Those who have still not recovered from the tragic loss of Don’t Trust the B— in Apartment 23 can finally draw their mourning period to a close. Former showrunner Nahnatchka Khan just received a pilot order from ABC, and it’s a far cry from the two-single-gals-in-the-city premise of her last project. An adaptation of Eddie Huang’s memoir Fresh Off the Boat, the would-be series is a family sitcom based on Huang’s experiences as a Taiwanese American growing up in Orlando. Combined with the news that Margaret Cho will co-star in Fox’s upcoming Tina Fey-produced comedy, it’s a promising development for Asian-American representation on television. To put it in perspective, here’s a brief, non-comprehensive history of Asian Americans’ role in the medium, from George Takei to Lucy Liu.
The Gallery of Madame Liu-Tsong
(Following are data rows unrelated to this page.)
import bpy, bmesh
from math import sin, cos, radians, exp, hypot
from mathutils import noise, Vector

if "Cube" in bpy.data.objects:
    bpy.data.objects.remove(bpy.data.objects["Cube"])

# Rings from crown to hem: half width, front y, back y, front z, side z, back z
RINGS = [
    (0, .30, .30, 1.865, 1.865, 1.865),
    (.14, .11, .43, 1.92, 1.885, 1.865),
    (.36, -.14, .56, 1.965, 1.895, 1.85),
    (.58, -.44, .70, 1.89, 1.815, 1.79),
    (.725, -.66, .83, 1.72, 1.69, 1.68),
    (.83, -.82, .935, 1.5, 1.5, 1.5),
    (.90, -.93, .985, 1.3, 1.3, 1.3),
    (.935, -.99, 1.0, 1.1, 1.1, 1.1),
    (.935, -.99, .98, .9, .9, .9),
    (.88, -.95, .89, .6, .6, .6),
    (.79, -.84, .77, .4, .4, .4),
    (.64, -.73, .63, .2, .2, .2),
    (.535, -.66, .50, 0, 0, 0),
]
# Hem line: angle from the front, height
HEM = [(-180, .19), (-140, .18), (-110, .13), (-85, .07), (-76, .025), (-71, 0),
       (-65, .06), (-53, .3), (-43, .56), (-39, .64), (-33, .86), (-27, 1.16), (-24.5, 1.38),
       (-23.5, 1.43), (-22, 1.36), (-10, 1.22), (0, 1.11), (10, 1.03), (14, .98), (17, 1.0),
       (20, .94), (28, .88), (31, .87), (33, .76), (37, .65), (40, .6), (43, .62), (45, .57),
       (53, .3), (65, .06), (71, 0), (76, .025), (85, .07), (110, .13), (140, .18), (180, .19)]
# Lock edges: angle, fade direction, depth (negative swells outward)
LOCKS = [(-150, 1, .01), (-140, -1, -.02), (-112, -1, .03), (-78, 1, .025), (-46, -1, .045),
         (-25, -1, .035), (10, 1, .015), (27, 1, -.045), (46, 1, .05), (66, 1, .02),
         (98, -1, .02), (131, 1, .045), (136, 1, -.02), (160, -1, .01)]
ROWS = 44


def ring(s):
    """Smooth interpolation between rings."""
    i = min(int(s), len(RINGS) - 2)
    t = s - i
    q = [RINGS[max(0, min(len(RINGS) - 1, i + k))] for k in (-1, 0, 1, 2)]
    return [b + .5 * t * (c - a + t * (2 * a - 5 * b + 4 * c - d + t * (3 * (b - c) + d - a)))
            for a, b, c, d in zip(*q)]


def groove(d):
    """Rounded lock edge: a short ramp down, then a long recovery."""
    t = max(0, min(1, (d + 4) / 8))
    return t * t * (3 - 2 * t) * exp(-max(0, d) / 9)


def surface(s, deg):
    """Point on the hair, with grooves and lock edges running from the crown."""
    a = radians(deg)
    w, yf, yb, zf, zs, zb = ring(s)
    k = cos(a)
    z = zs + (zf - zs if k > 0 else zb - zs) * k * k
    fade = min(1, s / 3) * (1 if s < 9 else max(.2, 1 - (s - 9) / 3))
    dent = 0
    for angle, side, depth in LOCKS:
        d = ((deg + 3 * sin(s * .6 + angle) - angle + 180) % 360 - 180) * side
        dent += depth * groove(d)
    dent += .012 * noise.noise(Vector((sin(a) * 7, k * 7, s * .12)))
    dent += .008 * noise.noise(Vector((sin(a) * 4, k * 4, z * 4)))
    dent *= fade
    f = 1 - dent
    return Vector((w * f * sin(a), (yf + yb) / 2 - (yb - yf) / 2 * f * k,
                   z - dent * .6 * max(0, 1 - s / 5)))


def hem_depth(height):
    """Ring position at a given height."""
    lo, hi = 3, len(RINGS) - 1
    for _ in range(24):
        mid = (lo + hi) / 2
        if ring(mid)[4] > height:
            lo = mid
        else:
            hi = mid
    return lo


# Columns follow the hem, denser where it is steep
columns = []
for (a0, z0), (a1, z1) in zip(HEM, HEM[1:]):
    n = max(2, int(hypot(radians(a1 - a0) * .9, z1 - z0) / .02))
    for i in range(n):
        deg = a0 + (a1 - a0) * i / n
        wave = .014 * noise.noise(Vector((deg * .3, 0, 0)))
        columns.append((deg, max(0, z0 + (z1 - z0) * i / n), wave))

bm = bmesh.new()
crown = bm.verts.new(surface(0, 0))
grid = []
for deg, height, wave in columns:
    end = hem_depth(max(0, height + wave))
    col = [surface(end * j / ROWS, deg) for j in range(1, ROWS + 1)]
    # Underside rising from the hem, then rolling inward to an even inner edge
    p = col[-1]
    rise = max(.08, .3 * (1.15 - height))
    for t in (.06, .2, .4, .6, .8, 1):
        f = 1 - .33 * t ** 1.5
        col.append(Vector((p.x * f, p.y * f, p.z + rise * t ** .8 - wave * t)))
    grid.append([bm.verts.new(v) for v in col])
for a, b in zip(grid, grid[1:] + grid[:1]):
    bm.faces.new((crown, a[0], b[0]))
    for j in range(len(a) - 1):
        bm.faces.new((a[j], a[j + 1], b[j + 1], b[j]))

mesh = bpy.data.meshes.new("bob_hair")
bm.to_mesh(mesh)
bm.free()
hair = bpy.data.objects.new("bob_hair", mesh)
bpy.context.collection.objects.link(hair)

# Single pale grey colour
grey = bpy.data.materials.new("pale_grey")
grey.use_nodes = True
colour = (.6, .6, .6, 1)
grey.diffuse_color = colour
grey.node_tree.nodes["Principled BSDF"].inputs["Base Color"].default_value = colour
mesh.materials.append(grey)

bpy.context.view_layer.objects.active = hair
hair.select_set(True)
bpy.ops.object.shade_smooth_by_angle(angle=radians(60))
A successful film actress who’d previously spoken out against both the whitewashing of Chinese roles and racial stereotyping in the industry, Anna May Wong became the first Asian American to play a television series lead in 1951 with this short-lived DuMont Network mystery, centered on a crime-solving gallery owner. After broadcasting only ten half-hour episodes, The Gallery of Madame Liu-Tsong was abruptly canceled, and no copies survived the discarding of DuMont’s archives in the early 1970s. With a title derived from Wong’s birth name, the show marked a coup for an actress who was once denied the leading role in the film version of The Good Earth in favor of German colleague Louise Rainer.